Like every creature that inhabits the earth, our bodies are destined die. In the animal kingdom, once death occurs, a natural process begins that will allow the remains to break down into the original organic compounds of their creation.
As humanity evolved and populations densified into societal units, leaving the expired bodies out in the open created health risks. Steps had to be taken to humanely dispose of the remains. Through various eras, in addition to exposing the corpse to the element and the scavengers, they have been buried, burned, or submerged in bodies of water.
Once mankind began following religious beliefs, our death is now viewed as the passage from one state of existence to another. With the founding of Catholicism by Jesus, being a loyal Jewish man, Christianity closely followed the Jewish beliefs when they adopted their burial rituals.
In the gospels, we read the details of how Lazarus’ body was wrapped in linen and laid in a closed tomb. In the discourse, we learn that even our Lord, Jesus, wept while Lazarus was entombed. The sadness of separation caused by our earthly death escapes no one, but our arrival on the other side, is greeted with joyful celebrations.
From the earliest beginning of the Christian church, our body was recognized as something special; being made in the likeness of God. This kinship is exactly why Jesus chose to participate in the entire human experience. With the Word made flesh, Jesus, was given the perspective of humanity’s earthly suffering. It is through His Passion we are positioned to better sympathize and rejoice in the depth of the God / man relationship.

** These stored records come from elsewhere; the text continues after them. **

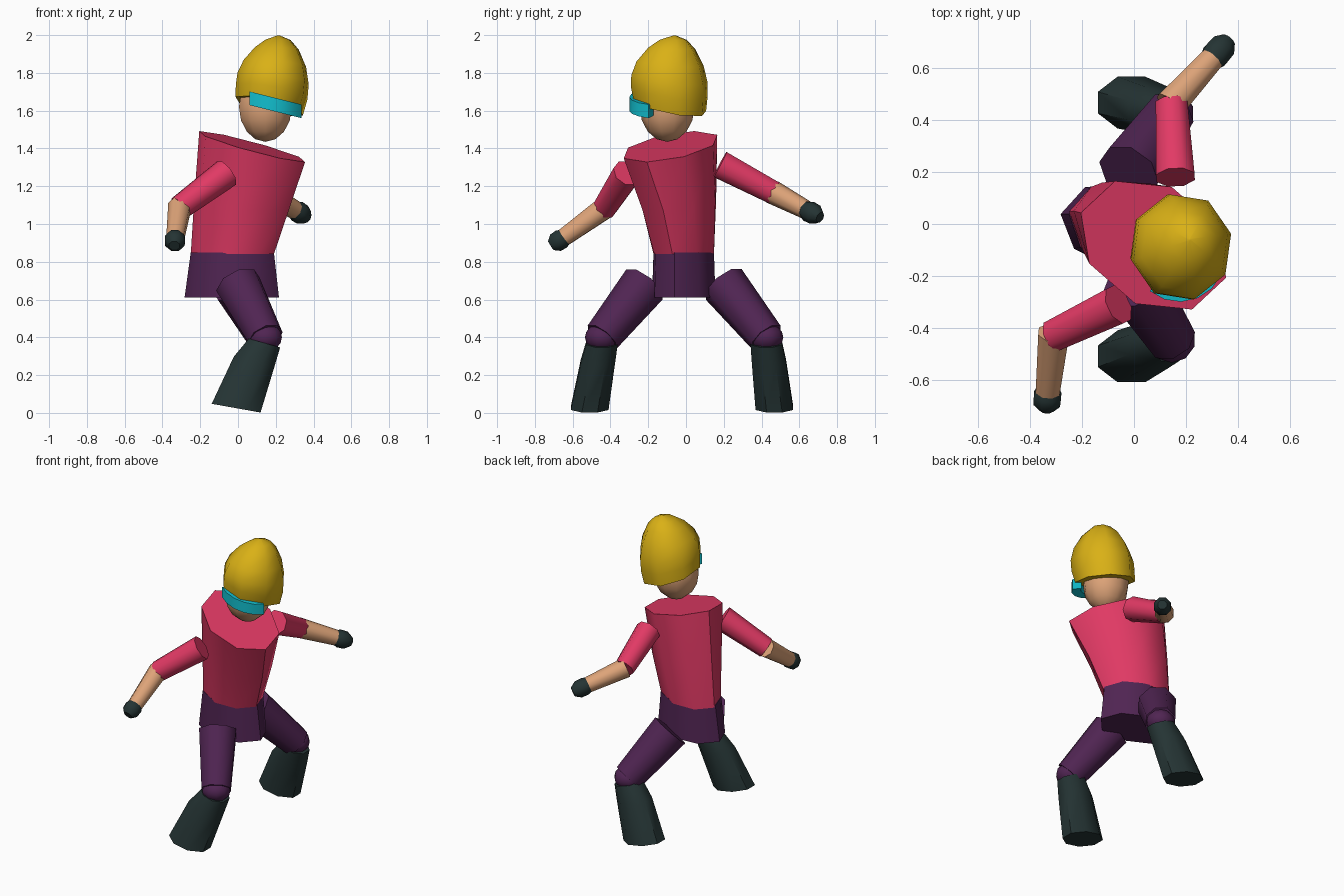
import bpy, bmesh, math
from mathutils import Vector

if "Cube" in bpy.data.objects:
    bpy.data.objects.remove(bpy.data.objects["Cube"])


def material(name, color):
    m = bpy.data.materials.new(name)
    m.diffuse_color = (*color, 1)
    m.use_nodes = True
    m.node_tree.nodes["Principled BSDF"].inputs["Base Color"].default_value = m.diffuse_color
    return m


YELLOW = material("helmet yellow", (0.70, 0.44, 0.008))
RED = material("jacket red", (0.76, 0.042, 0.13))
PURPLE = material("trouser purple", (0.080, 0.018, 0.085))
DARK = material("boot dark green", (0.018, 0.034, 0.034))
SKIN = material("skin", (0.73, 0.37, 0.19))
CYAN = material("goggle cyan", (0.006, 0.52, 0.62))


def finish(name, bm, mat, angle=50):
    bmesh.ops.recalc_face_normals(bm, faces=bm.faces)
    me = bpy.data.meshes.new(name)
    bm.to_mesh(me)
    bm.free()
    me.materials.append(mat)
    ob = bpy.data.objects.new(name, me)
    bpy.context.collection.objects.link(ob)
    bpy.ops.object.select_all(action='DESELECT')
    ob.select_set(True)
    bpy.context.view_layer.objects.active = ob
    bpy.ops.object.shade_smooth_by_angle(angle=math.radians(angle))
    return ob


def skin_rings(name, rings, mat):
    """Bridge rings of points and cap both ends."""
    bm = bmesh.new()
    vs = [[bm.verts.new(p) for p in ring] for ring in rings]
    n = len(vs[0])
    for a, b in zip(vs, vs[1:]):
        for i in range(n):
            j = (i + 1) % n
            bm.faces.new((a[i], a[j], b[j], b[i]))
    bm.faces.new(vs[0])
    bm.faces.new(vs[-1])
    return finish(name, bm, mat)


def loft(name, sections, mat, n=8, phase=0.0):
    """Each section is an ellipse: centre plus two half-axis vectors."""
    rings = []
    for c, u, v in sections:
        c, u, v = Vector(c), Vector(u), Vector(v)
        angles = [phase + math.tau * i / n for i in range(n)]
        rings.append([c + u * math.cos(a) + v * math.sin(a) for a in angles])
    return skin_rings(name, rings, mat)


def limb(name, a, b, profile, mat):
    """Tapered tube from a to b; profile holds (fraction, radius) pairs."""
    a, b = Vector(a), Vector(b)
    d = (b - a).normalized()
    u = d.cross(Vector((0, 0, 1))).normalized()
    v = d.cross(u)
    return loft(name, [(a.lerp(b, t), u * r, v * r) for t, r in profile],
                mat, phase=math.pi / 8)


def ball(name, centre, radius, mat):
    bm = bmesh.new()
    bmesh.ops.create_uvsphere(bm, u_segments=10, v_segments=8, radius=1)
    for v in bm.verts:
        v.co = Vector(centre) + Vector([c * r for c, r in zip(v.co, radius)])
    return finish(name, bm, mat)


# Hips and jacket
loft("hips", [
    ((-0.033, -0.012, 0.61), (-0.25, 0.05, 0), (-0.03, -0.168, 0)),
    ((-0.03, -0.012, 0.85), (-0.22, 0.05, 0), (-0.03, -0.16, 0))], PURPLE)
loft("jacket", [
    ((-0.03, -0.012, 0.84), (-0.22, 0.06, 0), (-0.03, -0.16, 0)),
    ((0.018, -0.035, 1.10), (-0.25, 0.085, 0.03), (-0.05, -0.19, -0.01)),
    ((0.075, -0.082, 1.41), (-0.28, 0.125, 0.082), (-0.07, -0.225, -0.006))], RED)

# Legs: thigh, knee and boot on each side
for side, hip, knee, foot_y in (
        ("front", (0.0, -0.22, 0.68), (0.145, -0.445, 0.40), -0.51),
        ("back", (-0.02, 0.20, 0.68), (0.14, 0.425, 0.40), 0.468)):
    limb(side + "_thigh", hip, knee, [(0, 0.125), (1, 0.098)], PURPLE)
    ball(side + "_knee", knee, (0.092, 0.09, 0.075), PURPLE)
    loft(side + "_boot", [
        ((-0.01, foot_y, 0.025), (0.14, 0, -0.025), (0, 0.108, 0)),
        ((0.085, (foot_y + 2 * knee[1]) / 3, 0.27), (0.116, 0, -0.03), (0, 0.098, 0)),
        ((0.14, knee[1], 0.37), (0.09, 0, -0.025), (0, 0.09, 0))],
        DARK, phase=math.pi / 8)

# Arms: sleeve, forearm and glove on each side
for side, shoulder, elbow, wrist, tip in (
        ("front", (-0.06, -0.31, 1.27), (-0.31, -0.43, 1.085),
         (-0.332, -0.645, 0.93), (-0.337, -0.715, 0.885)),
        ("back", (0.16, 0.18, 1.315), (0.145, 0.465, 1.165),
         (0.30, 0.635, 1.075), (0.365, 0.71, 1.035))):
    limb(side + "_sleeve", shoulder, elbow, [(0, 0.08), (1, 0.066)], RED)
    limb(side + "_forearm", elbow, wrist, [(-0.05, 0.064), (1, 0.05)], SKIN)
    limb(side + "_glove", wrist, tip,
         [(-0.1, 0.045), (0.2, 0.057), (0.65, 0.055), (1, 0.03)], DARK)

# Head
ball("head", (0.145, -0.10, 1.62), (0.147, 0.145, 0.185), SKIN)

# Helmet: tilted rim closing into a dome
profile = [(0.165, -0.085, 1.625, 0.188), (0.178, -0.088, 1.70, 0.199),
           (0.186, -0.088, 1.77, 0.198), (0.195, -0.085, 1.85, 0.174),
           (0.205, -0.076, 1.93, 0.122), (0.212, -0.067, 1.975, 0.07),
           (0.215, -0.06, 1.999, 0.004)]
loft("helmet", [((x, y, z), (r * 0.98, 0, -0.22 * r * (2.0 - z) / 0.375),
                 (0, r * 1.05, -0.20 * r * (2.0 - z) / 0.375))
                for x, y, z, r in profile], YELLOW, phase=math.radians(14))

# Goggles: a sloping band around the front of the head
band = []
for i in range(6):
    a = math.radians(230 + 105 * i / 5)
    ring = []
    for r, h in ((0.178, -0.036), (0.178, 0.036), (0.12, 0.036), (0.12, -0.036)):
        x, y = 0.175 + r * math.cos(a), -0.122 + r * math.sin(a)
        ring.append(Vector((x, y, 1.633 - 0.25 * (x - 0.19) + h)))
    band.append(ring)
skin_rings("goggles", band, CYAN)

It was some of the early Gentiles, converting from Paganism to Christianity, who brought over the practice of cremation as method of handling their dead. For some of the Jewish converts, this did not sit well, because of the belief that the soul would be reunited with the body on the last day; much like the example of Jesus’ body after his resurrection. In either case, it’s more about reverence than the destruction. Protecting and containing the remains of the body shows reverence to our “Earthly Temple to the Lord”.

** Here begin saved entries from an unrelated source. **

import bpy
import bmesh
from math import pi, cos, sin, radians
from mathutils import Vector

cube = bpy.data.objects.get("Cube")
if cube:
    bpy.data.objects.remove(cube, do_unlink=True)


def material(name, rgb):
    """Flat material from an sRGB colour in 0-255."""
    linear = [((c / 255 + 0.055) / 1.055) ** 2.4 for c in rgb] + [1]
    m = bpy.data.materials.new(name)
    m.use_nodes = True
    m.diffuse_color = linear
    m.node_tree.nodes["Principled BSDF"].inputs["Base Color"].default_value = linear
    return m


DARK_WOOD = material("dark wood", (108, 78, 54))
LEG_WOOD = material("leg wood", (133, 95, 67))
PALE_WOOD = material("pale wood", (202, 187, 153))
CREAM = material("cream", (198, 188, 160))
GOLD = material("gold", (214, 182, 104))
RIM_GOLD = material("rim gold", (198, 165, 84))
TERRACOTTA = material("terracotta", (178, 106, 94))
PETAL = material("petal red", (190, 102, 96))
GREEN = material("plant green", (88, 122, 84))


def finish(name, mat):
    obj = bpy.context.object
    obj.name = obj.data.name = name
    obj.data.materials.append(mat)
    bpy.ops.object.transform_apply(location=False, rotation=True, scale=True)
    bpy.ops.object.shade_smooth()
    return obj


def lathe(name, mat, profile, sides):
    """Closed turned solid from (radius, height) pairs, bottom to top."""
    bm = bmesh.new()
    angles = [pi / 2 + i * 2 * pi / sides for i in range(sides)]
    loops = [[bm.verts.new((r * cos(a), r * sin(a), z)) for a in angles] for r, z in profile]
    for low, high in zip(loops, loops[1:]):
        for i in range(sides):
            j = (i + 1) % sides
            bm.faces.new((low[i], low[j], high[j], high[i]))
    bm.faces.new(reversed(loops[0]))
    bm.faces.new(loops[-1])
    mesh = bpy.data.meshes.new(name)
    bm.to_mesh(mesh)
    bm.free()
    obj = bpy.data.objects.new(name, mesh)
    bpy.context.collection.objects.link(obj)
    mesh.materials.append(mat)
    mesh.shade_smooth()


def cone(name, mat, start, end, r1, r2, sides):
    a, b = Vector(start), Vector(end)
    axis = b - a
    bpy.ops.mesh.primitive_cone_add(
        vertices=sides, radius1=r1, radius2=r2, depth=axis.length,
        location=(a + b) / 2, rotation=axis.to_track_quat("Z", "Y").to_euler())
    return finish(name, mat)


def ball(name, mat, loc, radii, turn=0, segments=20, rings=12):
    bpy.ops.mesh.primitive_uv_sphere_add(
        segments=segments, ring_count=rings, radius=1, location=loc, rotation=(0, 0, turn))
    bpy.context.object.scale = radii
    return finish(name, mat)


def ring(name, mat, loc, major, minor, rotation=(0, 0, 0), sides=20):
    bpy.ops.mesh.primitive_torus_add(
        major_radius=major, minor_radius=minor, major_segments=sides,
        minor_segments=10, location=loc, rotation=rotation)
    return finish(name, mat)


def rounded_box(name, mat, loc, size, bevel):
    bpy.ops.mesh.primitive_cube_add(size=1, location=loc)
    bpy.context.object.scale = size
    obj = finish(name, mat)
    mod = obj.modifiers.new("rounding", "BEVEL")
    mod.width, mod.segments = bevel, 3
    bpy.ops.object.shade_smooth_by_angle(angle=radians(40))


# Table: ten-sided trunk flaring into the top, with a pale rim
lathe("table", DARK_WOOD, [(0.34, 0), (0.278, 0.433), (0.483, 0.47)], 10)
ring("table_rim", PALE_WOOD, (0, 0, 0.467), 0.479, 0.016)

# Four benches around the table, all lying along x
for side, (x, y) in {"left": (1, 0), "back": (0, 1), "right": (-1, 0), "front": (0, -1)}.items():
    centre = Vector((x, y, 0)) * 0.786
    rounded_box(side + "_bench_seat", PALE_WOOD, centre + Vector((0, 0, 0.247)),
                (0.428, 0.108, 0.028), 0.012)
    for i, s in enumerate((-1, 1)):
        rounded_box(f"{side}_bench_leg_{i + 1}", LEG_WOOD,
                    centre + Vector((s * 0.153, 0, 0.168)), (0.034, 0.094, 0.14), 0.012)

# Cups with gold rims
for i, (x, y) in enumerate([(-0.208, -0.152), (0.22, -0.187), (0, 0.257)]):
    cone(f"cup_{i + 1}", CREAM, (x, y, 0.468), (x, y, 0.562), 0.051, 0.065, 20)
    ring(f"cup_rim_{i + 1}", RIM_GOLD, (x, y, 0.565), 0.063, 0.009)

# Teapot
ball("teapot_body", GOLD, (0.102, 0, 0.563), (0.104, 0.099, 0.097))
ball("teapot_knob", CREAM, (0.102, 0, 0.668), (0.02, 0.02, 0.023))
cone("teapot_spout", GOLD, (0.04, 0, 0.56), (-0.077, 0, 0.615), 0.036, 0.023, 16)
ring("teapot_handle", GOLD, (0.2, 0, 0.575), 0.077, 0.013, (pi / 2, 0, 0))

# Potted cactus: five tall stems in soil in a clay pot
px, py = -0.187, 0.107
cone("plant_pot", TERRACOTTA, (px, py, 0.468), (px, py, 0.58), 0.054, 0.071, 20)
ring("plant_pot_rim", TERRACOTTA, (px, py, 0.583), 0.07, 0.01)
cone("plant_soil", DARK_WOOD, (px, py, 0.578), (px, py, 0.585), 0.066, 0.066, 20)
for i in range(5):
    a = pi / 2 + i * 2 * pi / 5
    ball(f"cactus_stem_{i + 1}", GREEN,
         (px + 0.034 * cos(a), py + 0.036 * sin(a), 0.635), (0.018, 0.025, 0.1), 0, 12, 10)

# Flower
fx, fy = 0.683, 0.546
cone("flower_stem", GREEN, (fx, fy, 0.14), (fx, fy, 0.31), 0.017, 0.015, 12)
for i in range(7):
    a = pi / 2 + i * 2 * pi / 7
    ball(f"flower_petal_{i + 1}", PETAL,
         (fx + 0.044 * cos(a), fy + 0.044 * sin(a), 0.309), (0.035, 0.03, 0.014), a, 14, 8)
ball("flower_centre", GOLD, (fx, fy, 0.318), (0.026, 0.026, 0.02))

Within the last century, the Catholic Church issued prescribed directions for the way our earthly remains should be handled. The burial of our bodies, especially in urban areas, has become a challenge. As more and more people were opting for cremation, Church leaders had to find a way to maintain the sanctity of our earthly body while providing options that solved the problems of available space.
In 1963, The Congregation for the Doctrine of Faith, spelled out what in Latin was “Piam et Constantem”, “Pious and Constant” which allowed for cremation to occur but with prescribed handling of the precious remains.
The remains were to be stored, in their entirety, on hallowed ground. This was to protect the holiness of the vessel of our soul. Prior to this it had become common for surviving relatives to divide up the ashes, keeping them in their homes during their life. This was the survivor’s way of not letting go of their deceased loved ones. The Church has never condoned that decision. From a theological view, refusing to protect the remains in a holy place, solely for our pleasure is viewed as a selfish act and should be avoided. The same can be said about scattering the ashes. We are taught that the remains should be protected as precious and when we fling them here and there, it lessens the importance of what the vessel once stored.
Most recently, in 2016, the Church added clarity in a document called, “Ad resurgendum cum Christo”, “To rise again with Christ”. It reiterated that we should mirror Jesus as closely as possible, whenever possible. The Church prefers a body be respectfully cared for, placed whole in a casket or urn, and interred in a hallowed cemetery much like Jesus was. This demonstrates our hope and faith for our own resurrection.
If this is my last post, I want all to know there was only one purpose for all that I have written; to have made a positive difference in the lives of others.
Anthony “Tony” Boquet, the author of “The Bloodline of Wisdom, The Awakening of a Modern Solutionary”